Long ago, the administrators of cricket should have organized an inclusive debate so that the game was well planned for its future. Playing the game always depends on current players and fans, not the older variant. If the modern version of Test Cricket includes fewer game days and a more attacking approach, to provide entertainment, then the older brigade shouldn’t be crying and whining.
For administrators, if T20 cricket thrives, the longer forms of the game should automatically suffer. This is both an indifferent and financial view
Cricket should offer the public a variety of styles so that fans have a choice. However, the players also need to have a say in which type of cricket provides the best entertainment, and then it is up to the managers to sell each product well.
Top level cricket is a professional game, but it is still played in a very amateurish way. The foundation of cricket administration often rests on platforms that are tired of age. The game has long been a reactive, reflexive product that relies heavily on the media, and the fans generally receive the type of game that people prefer.
This has led administrators to program more and more T20 cricket, squeezing the longer formats, of course. All this despite many young cricketers saying publicly that Test cricket is the pinnacle, and that many fans are spectacularly enjoying the deeds of the more enterprising players.
Test and 50-over cricket are both very good games, entertaining when played well. Rather than spend time with cricketers trying to figure out the best way to present their products, administrators have responded with financial interests first.
Consequently, there’s more T20 cricket, more emphasis on power, along with a ridiculous combination of better bats and shorter limits. Often bowlers are an afterthought, pretty much left to “try and find out”.

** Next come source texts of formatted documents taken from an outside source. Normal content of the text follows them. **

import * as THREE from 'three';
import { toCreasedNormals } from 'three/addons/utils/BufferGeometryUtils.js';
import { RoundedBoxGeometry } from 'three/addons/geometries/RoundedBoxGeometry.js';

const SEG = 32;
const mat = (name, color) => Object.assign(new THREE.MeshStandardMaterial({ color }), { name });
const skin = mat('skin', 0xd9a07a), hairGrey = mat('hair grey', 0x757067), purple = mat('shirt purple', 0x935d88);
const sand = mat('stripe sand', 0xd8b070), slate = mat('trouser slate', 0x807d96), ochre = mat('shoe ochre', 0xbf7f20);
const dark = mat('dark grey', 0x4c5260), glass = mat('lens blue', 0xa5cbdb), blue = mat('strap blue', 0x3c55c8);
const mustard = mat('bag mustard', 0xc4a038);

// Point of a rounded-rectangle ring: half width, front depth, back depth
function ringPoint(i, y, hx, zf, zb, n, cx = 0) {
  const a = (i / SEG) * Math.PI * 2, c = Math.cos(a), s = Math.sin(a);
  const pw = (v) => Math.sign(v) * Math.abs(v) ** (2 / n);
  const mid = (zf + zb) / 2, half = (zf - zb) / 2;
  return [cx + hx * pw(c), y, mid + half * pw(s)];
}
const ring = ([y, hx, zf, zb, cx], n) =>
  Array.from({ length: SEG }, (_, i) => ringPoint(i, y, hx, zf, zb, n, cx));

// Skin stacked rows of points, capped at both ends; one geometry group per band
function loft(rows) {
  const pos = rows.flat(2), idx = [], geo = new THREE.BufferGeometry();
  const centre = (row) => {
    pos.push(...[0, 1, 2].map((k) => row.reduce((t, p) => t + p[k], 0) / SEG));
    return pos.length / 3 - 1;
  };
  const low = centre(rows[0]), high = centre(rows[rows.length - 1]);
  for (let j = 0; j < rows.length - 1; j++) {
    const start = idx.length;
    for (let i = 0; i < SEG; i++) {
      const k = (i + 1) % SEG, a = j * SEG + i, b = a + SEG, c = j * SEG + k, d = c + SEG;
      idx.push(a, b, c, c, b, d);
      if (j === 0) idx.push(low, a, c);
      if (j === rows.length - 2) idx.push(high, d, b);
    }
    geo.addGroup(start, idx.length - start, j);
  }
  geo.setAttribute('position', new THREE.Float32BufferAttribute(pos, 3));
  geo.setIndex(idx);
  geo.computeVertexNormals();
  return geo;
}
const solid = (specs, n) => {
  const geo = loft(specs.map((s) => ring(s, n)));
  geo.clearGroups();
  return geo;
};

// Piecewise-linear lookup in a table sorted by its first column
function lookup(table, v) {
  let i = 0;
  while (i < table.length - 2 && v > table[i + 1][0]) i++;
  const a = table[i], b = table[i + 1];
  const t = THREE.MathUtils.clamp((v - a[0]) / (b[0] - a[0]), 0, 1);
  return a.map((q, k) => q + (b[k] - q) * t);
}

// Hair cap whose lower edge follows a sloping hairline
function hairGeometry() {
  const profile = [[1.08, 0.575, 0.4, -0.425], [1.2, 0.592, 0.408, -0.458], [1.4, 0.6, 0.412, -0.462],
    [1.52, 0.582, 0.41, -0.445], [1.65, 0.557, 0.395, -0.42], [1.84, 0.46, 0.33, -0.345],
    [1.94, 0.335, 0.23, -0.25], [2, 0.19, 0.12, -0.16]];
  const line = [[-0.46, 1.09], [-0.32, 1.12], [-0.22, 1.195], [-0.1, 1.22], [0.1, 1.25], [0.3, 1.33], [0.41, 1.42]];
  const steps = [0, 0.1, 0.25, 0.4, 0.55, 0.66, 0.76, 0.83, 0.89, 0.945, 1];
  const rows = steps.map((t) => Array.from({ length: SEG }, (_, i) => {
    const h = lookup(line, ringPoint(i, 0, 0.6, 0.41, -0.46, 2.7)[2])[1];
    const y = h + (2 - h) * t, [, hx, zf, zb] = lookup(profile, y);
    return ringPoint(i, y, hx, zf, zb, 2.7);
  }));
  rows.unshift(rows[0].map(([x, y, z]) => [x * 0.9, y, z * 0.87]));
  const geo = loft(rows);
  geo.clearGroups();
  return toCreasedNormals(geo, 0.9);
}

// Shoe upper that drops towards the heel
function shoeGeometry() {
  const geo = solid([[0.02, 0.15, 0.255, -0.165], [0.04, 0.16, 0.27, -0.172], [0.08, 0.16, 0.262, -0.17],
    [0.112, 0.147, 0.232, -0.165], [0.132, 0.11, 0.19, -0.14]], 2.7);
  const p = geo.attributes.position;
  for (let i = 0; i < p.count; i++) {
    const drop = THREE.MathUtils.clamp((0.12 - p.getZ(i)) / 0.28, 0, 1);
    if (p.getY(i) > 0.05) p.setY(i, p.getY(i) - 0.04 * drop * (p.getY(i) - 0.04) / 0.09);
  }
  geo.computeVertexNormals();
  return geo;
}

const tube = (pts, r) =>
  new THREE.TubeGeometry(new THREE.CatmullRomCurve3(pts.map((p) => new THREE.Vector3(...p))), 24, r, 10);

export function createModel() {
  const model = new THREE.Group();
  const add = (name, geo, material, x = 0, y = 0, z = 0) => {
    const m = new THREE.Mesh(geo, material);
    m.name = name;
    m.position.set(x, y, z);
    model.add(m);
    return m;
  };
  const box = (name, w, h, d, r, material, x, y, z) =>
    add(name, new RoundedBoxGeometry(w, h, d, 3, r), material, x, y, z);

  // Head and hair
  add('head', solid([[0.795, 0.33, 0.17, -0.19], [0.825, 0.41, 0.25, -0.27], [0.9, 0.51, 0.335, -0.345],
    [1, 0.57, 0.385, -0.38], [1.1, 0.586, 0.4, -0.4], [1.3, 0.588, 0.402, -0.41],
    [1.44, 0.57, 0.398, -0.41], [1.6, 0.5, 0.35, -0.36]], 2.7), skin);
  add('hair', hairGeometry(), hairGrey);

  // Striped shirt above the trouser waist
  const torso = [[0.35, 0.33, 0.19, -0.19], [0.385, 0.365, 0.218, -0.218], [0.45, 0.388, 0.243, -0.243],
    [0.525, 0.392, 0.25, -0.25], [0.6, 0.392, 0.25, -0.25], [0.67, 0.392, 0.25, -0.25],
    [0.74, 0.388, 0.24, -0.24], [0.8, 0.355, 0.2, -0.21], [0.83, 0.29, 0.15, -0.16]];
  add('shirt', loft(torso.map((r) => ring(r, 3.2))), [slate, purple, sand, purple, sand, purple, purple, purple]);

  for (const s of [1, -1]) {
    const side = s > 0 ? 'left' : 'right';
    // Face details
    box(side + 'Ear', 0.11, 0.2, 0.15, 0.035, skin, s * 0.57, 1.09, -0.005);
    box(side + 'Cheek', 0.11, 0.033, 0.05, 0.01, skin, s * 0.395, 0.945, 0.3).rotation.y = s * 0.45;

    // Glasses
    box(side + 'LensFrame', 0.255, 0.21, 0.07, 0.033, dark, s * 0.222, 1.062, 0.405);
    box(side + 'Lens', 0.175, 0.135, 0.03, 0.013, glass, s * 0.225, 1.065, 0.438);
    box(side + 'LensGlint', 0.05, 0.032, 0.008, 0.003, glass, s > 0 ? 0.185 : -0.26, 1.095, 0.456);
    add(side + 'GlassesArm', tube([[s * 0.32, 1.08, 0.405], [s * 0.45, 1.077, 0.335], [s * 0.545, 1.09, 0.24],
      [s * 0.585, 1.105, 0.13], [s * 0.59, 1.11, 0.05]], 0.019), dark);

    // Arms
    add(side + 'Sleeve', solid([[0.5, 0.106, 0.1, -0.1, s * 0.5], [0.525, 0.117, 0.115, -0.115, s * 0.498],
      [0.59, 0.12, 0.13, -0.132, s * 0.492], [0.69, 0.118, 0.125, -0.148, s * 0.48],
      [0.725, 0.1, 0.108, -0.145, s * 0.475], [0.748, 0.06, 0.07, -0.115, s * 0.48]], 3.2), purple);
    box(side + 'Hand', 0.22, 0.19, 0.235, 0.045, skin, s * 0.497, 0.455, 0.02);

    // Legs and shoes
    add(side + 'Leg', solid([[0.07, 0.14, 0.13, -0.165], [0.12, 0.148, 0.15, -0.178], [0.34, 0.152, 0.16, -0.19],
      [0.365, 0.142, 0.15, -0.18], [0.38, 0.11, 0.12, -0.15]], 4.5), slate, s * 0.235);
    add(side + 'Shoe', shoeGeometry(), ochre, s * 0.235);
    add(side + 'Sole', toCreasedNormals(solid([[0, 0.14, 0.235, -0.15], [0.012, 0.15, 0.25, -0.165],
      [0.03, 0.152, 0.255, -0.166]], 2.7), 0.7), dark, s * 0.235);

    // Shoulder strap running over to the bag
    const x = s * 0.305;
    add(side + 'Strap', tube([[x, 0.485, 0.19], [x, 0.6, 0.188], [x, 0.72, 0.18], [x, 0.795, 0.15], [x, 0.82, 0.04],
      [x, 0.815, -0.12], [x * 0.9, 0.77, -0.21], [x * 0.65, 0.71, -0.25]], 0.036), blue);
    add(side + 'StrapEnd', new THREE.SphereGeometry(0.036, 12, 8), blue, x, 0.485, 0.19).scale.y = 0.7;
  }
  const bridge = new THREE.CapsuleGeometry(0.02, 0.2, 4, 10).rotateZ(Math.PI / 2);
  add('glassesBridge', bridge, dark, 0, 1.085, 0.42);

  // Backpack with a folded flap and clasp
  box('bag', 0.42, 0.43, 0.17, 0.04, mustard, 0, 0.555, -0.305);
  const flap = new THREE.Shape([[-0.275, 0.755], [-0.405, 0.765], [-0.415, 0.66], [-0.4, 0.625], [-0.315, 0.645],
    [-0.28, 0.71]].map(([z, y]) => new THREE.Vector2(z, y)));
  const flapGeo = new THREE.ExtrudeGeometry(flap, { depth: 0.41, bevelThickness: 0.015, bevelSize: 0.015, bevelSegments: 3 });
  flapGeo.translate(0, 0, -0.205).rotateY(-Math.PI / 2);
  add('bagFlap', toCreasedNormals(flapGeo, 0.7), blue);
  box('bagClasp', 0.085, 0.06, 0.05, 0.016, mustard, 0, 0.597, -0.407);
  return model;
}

If people like Barclay get their way, more T20 cricket will be programmed. If that happens, it means that young players will eventually be pretty much forced to pick a technique that will yield a lucrative T20 contract rather than aim for a solid all-round game.
Former Australia captain Ian Chappell is a columnist